(Feature image Source Char Dham Road ProjectL Stairway to heaven or highway to hell by Siddharth Agarwal)

The Char Dham All Weather Road Project has been approved by National Green Tribunal (NGT) on September 26, 2018. The controversial project has evoked several environmental concerns right from the inception stage.

Almost more than one and half year into the unmindful implementation of the project, the risks and fears associated with the project are clearly visible throughout the construction route. In last few months, several independent reports have also raised serious concerns over the haphazard manner in which the project is being executed through sensitive hilly terrain.  Continue reading “Char Dham Highway Project: An overview”

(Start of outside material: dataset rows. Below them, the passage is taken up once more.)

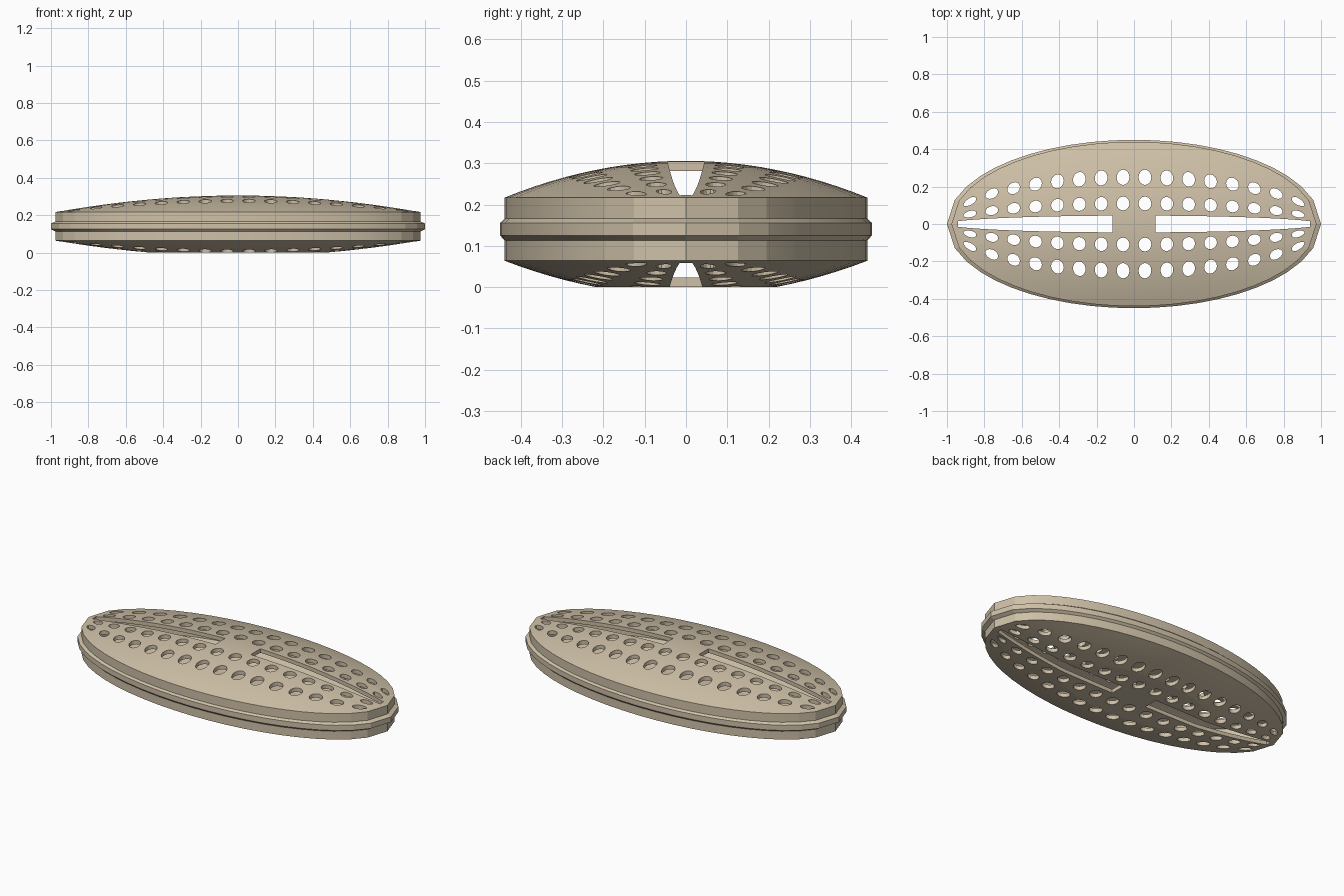
import bpy, bmesh
from math import sin, cos, pi, sqrt, radians

if "Cube" in bpy.data.objects:
    bpy.data.objects.remove(bpy.data.objects["Cube"])

A, B = 1.0, 0.45            # rim half-axes
WALL = 0.976                # band scale relative to the bead
INNER = 0.95                # inner wall scale
T = 0.023                   # shell thickness
TOP, BOT, H = 0.217, 0.064, 0.089

mat = bpy.data.materials.new("tan")
mat.diffuse_color = (0.62, 0.53, 0.39, 1)
mat.use_nodes = True
mat.node_tree.nodes["Principled BSDF"].inputs["Base Color"].default_value = mat.diffuse_color

# outline angles: coarse at the pointed ends, finer along the sides
quarter = [0, 16.6, 26.4, 35, 42, 49, 56, 63, 70, 77, 83.5]
half = quarter + [90] + [180 - q for q in reversed(quarter)]
ANGLES = [radians(a) for a in half[:-1]] + [radians(a + 180) for a in half[:-1]]


def lathe(bm, profile, flip=False):
    """Sweep (scale, z) points around the ellipse; the first and last are poles."""
    n = len(ANGLES)
    first = bm.verts.new((0, 0, profile[0][1]))
    last = bm.verts.new((0, 0, profile[-1][1]))
    rings = [[bm.verts.new((A * s * cos(a), B * s * sin(a), z)) for a in ANGLES]
             for s, z in profile[1:-1]]
    faces = []
    for i in range(n):
        j = (i + 1) % n
        faces.append(bm.faces.new((first, rings[0][i], rings[0][j])))
        for p, q in zip(rings, rings[1:]):
            faces.append(bm.faces.new((p[i], q[i], q[j], p[j])))
        faces.append(bm.faces.new((rings[-1][i], last, rings[-1][j])))
    if flip:
        bmesh.ops.reverse_faces(bm, faces=faces)


def finish(bm, name):
    me = bpy.data.meshes.new(name)
    bm.to_mesh(me)
    bm.free()
    ob = bpy.data.objects.new(name, me)
    bpy.context.collection.objects.link(ob)
    return ob


# hollow lens body: domed lid, banded side, flat-bottomed dish
N = 12
radii = [i / N for i in range(N + 1)]
top_z = lambda r: TOP + H * (1 - r * r)
bot_z = lambda r: max(0.0, BOT - H * 0.95 * (1 - r * r))
lid = [(WALL * r, top_z(r)) for r in radii]
dish = [(WALL * r, bot_z(r)) for r in reversed(radii)]
bead = [(WALL, 0.166), (1, 0.156), (1, 0.125), (WALL, 0.113)]
bm = bmesh.new()
lathe(bm, lid + bead + dish)
lathe(bm, [(INNER * r, top_z(r * INNER / WALL) - T) for r in radii]
      + [(INNER * r, bot_z(r * INNER / WALL) + T) for r in reversed(radii)], flip=True)
body = finish(bm, "vented_shell")
body.data.materials.append(mat)

# cutters: holes and slots squeezed towards the ends of the oval
bm = bmesh.new()


def prism(points):
    pts = [(x, u * sqrt(1 - x * x)) for x, u in points]
    lo = [bm.verts.new((x, y, -0.2)) for x, y in pts]
    hi = [bm.verts.new((x, y, 0.5)) for x, y in pts]
    bm.faces.new(list(reversed(lo)))
    bm.faces.new(hi)
    for i in range(len(pts)):
        j = (i + 1) % len(pts)
        bm.faces.new((lo[i], lo[j], hi[j], hi[i]))


for row, rx, ry in ((0.11, 0.034, 0.037), (0.25, 0.034, 0.041)):
    for side in (-1, 1):
        for k in range(16):
            cx = (k - 7.5) * 0.117
            prism([(cx + rx * cos(2 * pi * i / 16), side * row + ry * sin(2 * pi * i / 16))
                   for i in range(16)])
for d in (-1, 1):
    xs = [d * (0.115 + 0.825 * i / 12) for i in range(13)]
    prism([(x, -0.045 * d) for x in xs] + [(x, 0.045 * d) for x in reversed(xs)])
bmesh.ops.recalc_face_normals(bm, faces=bm.faces)
cutter = finish(bm, "hole_cutter")
cutter.hide_render = True

mod = body.modifiers.new("holes", 'BOOLEAN')
mod.operation, mod.solver, mod.object = 'DIFFERENCE', 'EXACT', cutter
bpy.context.view_layer.objects.active = body
body.select_set(True)
bpy.ops.object.modifier_apply(modifier=mod.name)
bpy.data.objects.remove(cutter)
bpy.ops.object.shade_smooth_by_angle(angle=radians(8))
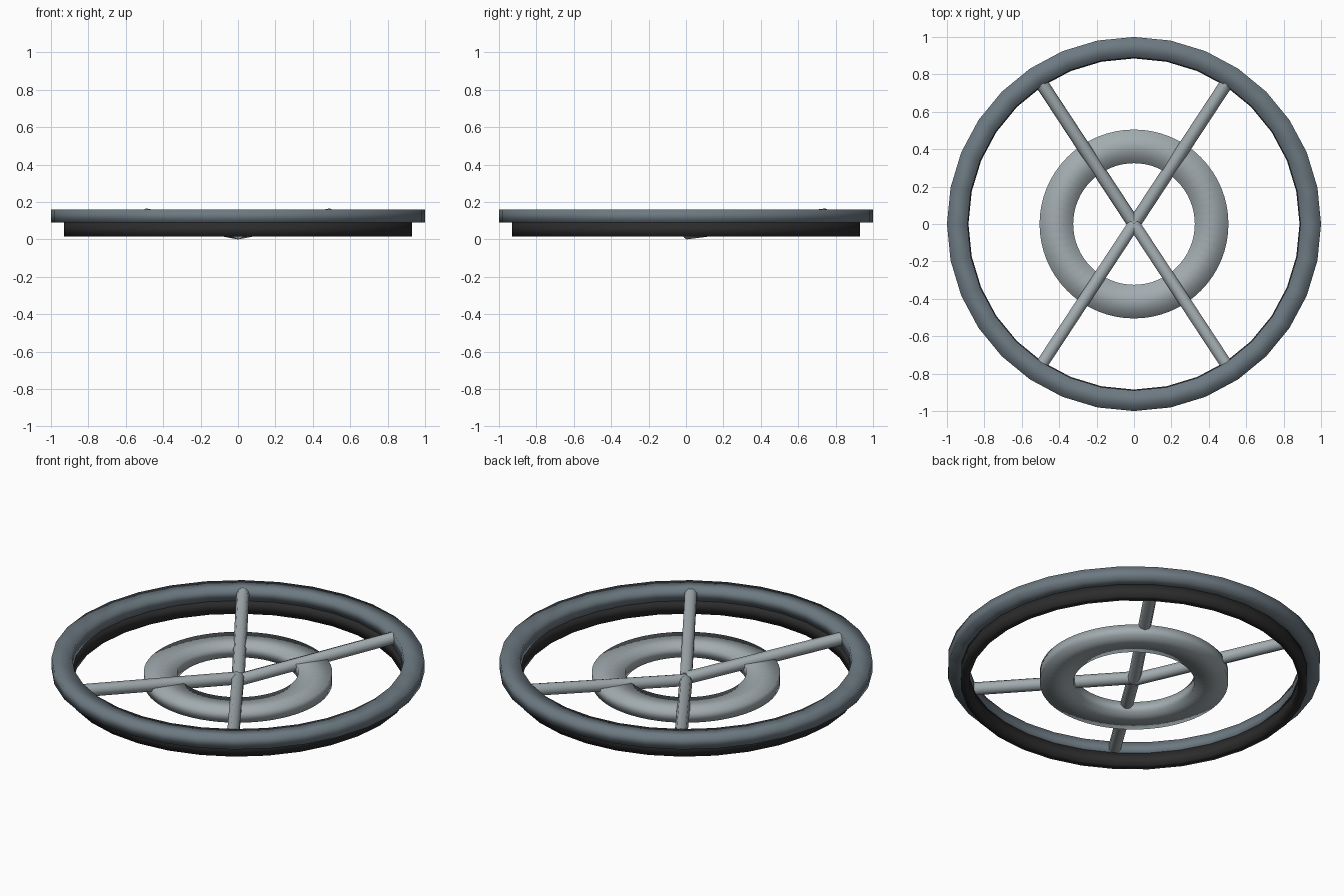
import bpy, bmesh
from math import cos, sin, pi, atan2
from mathutils import Vector, Matrix

if "Cube" in bpy.data.objects:
    bpy.data.objects.remove(bpy.data.objects["Cube"], do_unlink=True)


def material(name, rgb):
    mat = bpy.data.materials.new(name)
    mat.use_nodes = True
    color = (*rgb, 1)
    mat.diffuse_color = color
    mat.node_tree.nodes["Principled BSDF"].inputs["Base Color"].default_value = color
    return mat


def finish(name, bm, mat):
    bmesh.ops.recalc_face_normals(bm, faces=bm.faces)
    for face in bm.faces:
        face.smooth = True
    mesh = bpy.data.meshes.new(name)
    bm.to_mesh(mesh)
    bm.free()
    mesh.materials.append(mat)
    obj = bpy.data.objects.new(name, mesh)
    bpy.context.collection.objects.link(obj)
    return obj


def ring(name, inner, outer, low, high, sides, mat):
    """Band of square section swept around the vertical axis."""
    bm = bmesh.new()
    section = [(outer, low), (outer, high), (inner, high), (inner, low)]
    loops = []
    for i in range(sides):
        a = 2 * pi * i / sides
        loops.append([bm.verts.new((r * cos(a), r * sin(a), z)) for r, z in section])
    for i, here in enumerate(loops):
        there = loops[(i + 1) % sides]
        for j in range(len(section)):
            k = (j + 1) % len(section)
            bm.faces.new((here[j], there[j], there[k], here[k]))
    return finish(name, bm, mat)


def spoke(name, start, end, radius, sides, turn, mat):
    """Straight bar between two points with one corner or flat on top."""
    start, end = Vector(start), Vector(end)
    axis = (end - start).normalized()
    side = axis.cross(Vector((0, 0, 1))).normalized()
    up = side.cross(axis)
    bm = bmesh.new()
    ends = []
    for p in (start, end):
        ends.append([bm.verts.new(p + radius * (cos(a) * up + sin(a) * side))
                     for a in (turn + 2 * pi * i / sides for i in range(sides))])
    for i in range(sides):
        j = (i + 1) % sides
        bm.faces.new((ends[0][i], ends[0][j], ends[1][j], ends[1][i]))
    caps = [bm.faces.new(loop) for loop in ends]
    obj = finish(name, bm, mat)
    bpy.context.view_layer.objects.active = obj
    obj.select_set(True)
    bpy.ops.object.shade_smooth_by_angle(angle=pi / 3)
    obj.select_set(False)
    return obj


slate = material("slate_grey", (0.15, 0.19, 0.22))
silver = material("light_grey", (0.36, 0.41, 0.43))
black = material("soft_black", (0.025, 0.025, 0.025))

# Rim: wide grey band above a narrower black one
ring("upper_rim", 0.89, 1.0, 0.09, 0.16, 32, slate)
ring("lower_rim", 0.885, 0.93, 0.015, 0.09, 32, black)

# Flat inner ring
ring("inner_ring", 0.325, 0.505, 0.018, 0.085, 64, silver)

# Four spokes rising from the middle to the rim
bpy.ops.object.select_all(action='DESELECT')
for x, side in ((1, "left"), (-1, "right")):
    spoke("back_spoke_" + side, (0, 0, 0.035), (x * 0.493, 0.75, 0.131),
          0.035, 8, 0, silver)
    spoke("front_spoke_" + side, (0, 0, 0.047), (x * 0.493, -0.75, 0.127),
          0.035, 8, pi / 8, silver)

Dams · DRP News Bulletin

DRP News Bulletin 1 October 2018: Hungry Water Effect due to Dams & Unsustainable Sand Mining Worsened Kerala Floods

Dams and reservoirs make rivers sediment-starved and menacing manifold downstream. While heavy rainfall is also a key factor behind the floods, hungry water had a more pronounced effect, says D. Padmalal, Scientist and Head, Hydrological process group, National Centre for Earth Science Studies.

– “When the sediment transport is interrupted, the potential energy of the hungry water released from dams will scour the river banks downstream, uprooting trees or riparian vegetation and damaging bridges and other engineering structures,” explains Dr. Padmalal. Overloaded with silt and clay from the eroding river banks, the highly turbid and viscous water clogs drainage channels. Subsequent discharge of water from the dam will lead to inundation and waterlogging of large areas.

– Hungry water can also develop in high gradient river channels devoid of adequate quantity of sand and gravel, especially during periods of high rainfall. “Years of uncontrolled sand mining have left most of the rivers in Kerala depleted or exhausted of sand and gravel. This creates a situation similar to the release of hungry water from dams,” notes Dr. Padmalal. When the river channel has adequate supply of sand and gravel, the potential energy of the water is used to transport the mixture. The water does not scour the banks or turn muddy.

Continue reading “DRP News Bulletin 1 October 2018: Hungry Water Effect due to Dams & Unsustainable Sand Mining Worsened Kerala Floods”